Does resveratrol in fact mimic calorie restriction, as stated in the title? During calorie restriction, food intake declines (by definition), metabolic rate and insulin levels also decline, but free fatty acids and fat oxidation increases. In the resveratrol group metabolic rate and insulin declined (recall however that the placebo was pretty impressive also in this regard), but free fatty acids and fat oxidation decreased. Although proper calorie restriction trials in humans haven’t happened yet, some of these effects don’t jive. A decline in metabolic rate will reduce the amount of fat burned. But relative fat oxidation also declined, leading to what could be a profound reduction in fat burning… coupled with no change in food intake (noted by the authors) this will result in increased fat mass. Energy Balance 101- no ifs, ands, or buts. This study was far too short-term to detect a meaningful increase in fat mass, but if these preliminary findings are true (and my interpretation of the data are correct), then this drug might just make you fat.
Oddly enough, they did detect an increase in fat accumulation in skeletal muscle:

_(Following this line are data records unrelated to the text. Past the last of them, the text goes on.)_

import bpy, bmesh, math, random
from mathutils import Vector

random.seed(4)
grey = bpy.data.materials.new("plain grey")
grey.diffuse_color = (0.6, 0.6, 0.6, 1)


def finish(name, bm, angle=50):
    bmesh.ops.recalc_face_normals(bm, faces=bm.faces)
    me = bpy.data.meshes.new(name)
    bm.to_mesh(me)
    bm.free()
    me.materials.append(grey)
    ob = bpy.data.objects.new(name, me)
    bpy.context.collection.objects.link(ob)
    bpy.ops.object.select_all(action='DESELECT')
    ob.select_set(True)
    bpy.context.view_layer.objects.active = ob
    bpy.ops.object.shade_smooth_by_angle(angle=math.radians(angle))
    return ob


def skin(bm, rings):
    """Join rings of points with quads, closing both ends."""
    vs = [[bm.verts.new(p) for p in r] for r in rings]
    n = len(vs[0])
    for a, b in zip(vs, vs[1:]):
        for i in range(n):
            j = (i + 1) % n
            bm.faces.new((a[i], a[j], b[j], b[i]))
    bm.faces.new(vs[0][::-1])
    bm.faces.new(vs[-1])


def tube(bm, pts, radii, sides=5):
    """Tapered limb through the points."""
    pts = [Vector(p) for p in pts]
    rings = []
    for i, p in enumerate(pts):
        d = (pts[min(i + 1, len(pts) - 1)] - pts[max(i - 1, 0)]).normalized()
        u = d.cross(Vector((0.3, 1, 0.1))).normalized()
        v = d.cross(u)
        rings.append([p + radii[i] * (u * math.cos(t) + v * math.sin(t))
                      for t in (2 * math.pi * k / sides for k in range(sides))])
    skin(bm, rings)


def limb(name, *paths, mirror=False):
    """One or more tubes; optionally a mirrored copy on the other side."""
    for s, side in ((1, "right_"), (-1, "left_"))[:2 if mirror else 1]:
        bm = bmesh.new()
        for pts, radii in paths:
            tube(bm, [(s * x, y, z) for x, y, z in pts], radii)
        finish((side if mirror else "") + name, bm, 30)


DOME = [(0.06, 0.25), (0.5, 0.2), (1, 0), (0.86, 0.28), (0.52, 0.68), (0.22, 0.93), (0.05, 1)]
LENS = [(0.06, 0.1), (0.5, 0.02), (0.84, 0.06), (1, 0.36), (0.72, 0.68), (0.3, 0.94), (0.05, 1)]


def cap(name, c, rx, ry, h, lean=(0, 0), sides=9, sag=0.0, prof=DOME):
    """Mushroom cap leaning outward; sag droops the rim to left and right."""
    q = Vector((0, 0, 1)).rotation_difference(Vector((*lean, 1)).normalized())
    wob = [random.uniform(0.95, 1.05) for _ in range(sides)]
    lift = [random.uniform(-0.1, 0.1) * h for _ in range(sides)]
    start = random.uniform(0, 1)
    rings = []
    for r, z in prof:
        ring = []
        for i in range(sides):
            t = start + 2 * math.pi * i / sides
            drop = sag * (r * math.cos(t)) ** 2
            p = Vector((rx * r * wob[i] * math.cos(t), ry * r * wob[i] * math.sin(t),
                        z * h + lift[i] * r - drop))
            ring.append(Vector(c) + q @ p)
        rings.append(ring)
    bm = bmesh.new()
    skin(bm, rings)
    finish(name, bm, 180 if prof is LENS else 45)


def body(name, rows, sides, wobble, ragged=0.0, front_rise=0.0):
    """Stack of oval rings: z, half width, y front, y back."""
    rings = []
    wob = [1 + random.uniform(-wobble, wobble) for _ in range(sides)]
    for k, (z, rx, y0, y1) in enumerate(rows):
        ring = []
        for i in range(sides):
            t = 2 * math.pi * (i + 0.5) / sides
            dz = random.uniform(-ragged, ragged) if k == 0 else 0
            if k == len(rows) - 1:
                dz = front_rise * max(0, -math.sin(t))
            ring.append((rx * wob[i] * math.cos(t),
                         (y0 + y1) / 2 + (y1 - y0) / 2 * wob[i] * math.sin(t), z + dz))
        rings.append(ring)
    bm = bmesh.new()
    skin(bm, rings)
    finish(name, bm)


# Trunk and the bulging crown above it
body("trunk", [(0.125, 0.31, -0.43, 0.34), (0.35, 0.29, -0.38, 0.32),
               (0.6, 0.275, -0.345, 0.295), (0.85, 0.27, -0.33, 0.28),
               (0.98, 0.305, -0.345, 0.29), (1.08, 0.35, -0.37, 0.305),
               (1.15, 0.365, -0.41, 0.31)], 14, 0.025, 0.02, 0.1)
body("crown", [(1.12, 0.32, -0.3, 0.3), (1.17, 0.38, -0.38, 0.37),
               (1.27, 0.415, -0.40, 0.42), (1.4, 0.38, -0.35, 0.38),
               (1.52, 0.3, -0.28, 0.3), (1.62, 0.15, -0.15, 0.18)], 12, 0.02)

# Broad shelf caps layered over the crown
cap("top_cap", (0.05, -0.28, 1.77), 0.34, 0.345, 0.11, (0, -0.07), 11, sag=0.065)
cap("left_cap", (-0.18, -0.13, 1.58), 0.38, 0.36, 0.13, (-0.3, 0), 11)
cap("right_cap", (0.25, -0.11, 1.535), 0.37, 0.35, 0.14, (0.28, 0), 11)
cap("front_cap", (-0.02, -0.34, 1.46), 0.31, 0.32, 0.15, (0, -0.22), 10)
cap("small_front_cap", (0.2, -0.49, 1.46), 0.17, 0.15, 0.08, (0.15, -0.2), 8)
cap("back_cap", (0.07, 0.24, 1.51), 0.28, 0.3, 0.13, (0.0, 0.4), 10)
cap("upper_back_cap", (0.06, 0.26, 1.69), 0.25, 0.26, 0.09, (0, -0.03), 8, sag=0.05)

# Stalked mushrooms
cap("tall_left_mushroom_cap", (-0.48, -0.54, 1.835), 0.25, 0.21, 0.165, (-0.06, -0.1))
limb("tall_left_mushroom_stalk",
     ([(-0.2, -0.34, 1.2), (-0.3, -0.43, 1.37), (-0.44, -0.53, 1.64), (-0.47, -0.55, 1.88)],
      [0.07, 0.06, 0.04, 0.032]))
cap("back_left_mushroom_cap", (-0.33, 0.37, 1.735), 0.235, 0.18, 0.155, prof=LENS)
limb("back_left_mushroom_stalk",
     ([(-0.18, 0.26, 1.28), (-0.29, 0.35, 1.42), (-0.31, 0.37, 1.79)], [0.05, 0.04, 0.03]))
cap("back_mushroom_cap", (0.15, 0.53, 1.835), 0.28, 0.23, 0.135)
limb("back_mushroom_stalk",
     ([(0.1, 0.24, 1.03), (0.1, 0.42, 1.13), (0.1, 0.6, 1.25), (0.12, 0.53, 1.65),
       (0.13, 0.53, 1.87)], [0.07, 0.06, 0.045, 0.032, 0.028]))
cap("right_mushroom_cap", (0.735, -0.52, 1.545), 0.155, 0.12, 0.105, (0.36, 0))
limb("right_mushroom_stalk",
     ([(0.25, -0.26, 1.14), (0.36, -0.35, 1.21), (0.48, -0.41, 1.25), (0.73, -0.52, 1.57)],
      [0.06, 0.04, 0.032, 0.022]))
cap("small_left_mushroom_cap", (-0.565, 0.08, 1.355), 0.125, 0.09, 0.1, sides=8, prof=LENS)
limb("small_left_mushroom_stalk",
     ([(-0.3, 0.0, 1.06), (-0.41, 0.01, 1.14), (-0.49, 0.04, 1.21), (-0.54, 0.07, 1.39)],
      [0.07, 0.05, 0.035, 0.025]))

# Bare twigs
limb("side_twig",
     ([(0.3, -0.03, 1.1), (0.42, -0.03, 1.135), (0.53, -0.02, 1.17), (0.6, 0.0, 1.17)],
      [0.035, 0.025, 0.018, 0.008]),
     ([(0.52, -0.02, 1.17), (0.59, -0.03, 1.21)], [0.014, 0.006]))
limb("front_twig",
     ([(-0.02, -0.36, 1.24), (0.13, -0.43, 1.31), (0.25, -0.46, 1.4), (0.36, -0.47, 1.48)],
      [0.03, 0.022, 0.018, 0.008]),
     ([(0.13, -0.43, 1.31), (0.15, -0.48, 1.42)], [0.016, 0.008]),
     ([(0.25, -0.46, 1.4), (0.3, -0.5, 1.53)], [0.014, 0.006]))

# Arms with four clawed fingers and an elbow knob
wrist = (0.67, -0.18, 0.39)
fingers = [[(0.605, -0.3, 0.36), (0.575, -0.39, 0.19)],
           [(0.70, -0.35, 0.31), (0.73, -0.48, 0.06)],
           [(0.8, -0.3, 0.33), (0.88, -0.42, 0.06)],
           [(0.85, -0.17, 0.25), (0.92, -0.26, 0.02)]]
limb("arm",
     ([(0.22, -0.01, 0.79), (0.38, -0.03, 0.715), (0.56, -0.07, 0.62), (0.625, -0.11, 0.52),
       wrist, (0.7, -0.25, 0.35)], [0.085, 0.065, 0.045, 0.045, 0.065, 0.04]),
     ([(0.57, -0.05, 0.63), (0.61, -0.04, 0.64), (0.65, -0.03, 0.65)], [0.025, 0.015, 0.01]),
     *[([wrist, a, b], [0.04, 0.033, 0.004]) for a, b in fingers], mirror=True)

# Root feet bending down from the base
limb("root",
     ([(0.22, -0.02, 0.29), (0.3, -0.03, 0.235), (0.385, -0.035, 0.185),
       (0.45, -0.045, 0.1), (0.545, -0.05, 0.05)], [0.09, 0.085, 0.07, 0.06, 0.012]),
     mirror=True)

(perhaps instead of calling it a calorie restriction-mimetic, the authors should’ve gone with exercise-mimetic, citing the athlete’s paradox (e.g., van Loon and Goodpaster, 2006)
In contrast to the popular antidiabetic drug rosiglitazone, which shifts fat storage from liver (where it causes a host of health maladies), to adipose, where it can be stored safely indefinitely, resveratrol shifted fat storage from liver to skeletal muscle. This is interesting because while the fat storage capacity of adipose is seemingly unlimited, I doubt the same is true for skeletal muscle, which needs to do a lot of stuff, like flex.
If these findings are true, which I seriously question, then it would be interesting to see what happens to skeletal muscle fat stores after a few months, considering they doubled in only 30 days (this is unbelievable, literally).
The authors try to make the case that the increased muscle fat came from adipose, but until they report body composition data, this is a tough sell. The elevated fasting free fatty acids support their claim, but the accompaniment of unchanged meal-induced FFA suppression with lower adipose glycerol release don’t; perhaps the missing glycerol is being re-esterified to nascent adipose-derived free fatty acids? Increased adipose tissue glucose uptake would be supported by the lower glucose levels, but that is already more-than-accounted for by the increased RQ (indicative of increased skeletal muscle glucose oxidation).
There are some mysteries in these findings, and the improper handling of crossover data do not help. If this paper is true and my interpretation of the energy balance data are correct, resveratrol might just make you fat :/
Unless of course you’re a mouse, in which case it’ll make you better in every quantifiable measure.
p.s. I don’t think resveratrol will really make you fat, I think this study elucidates nothing.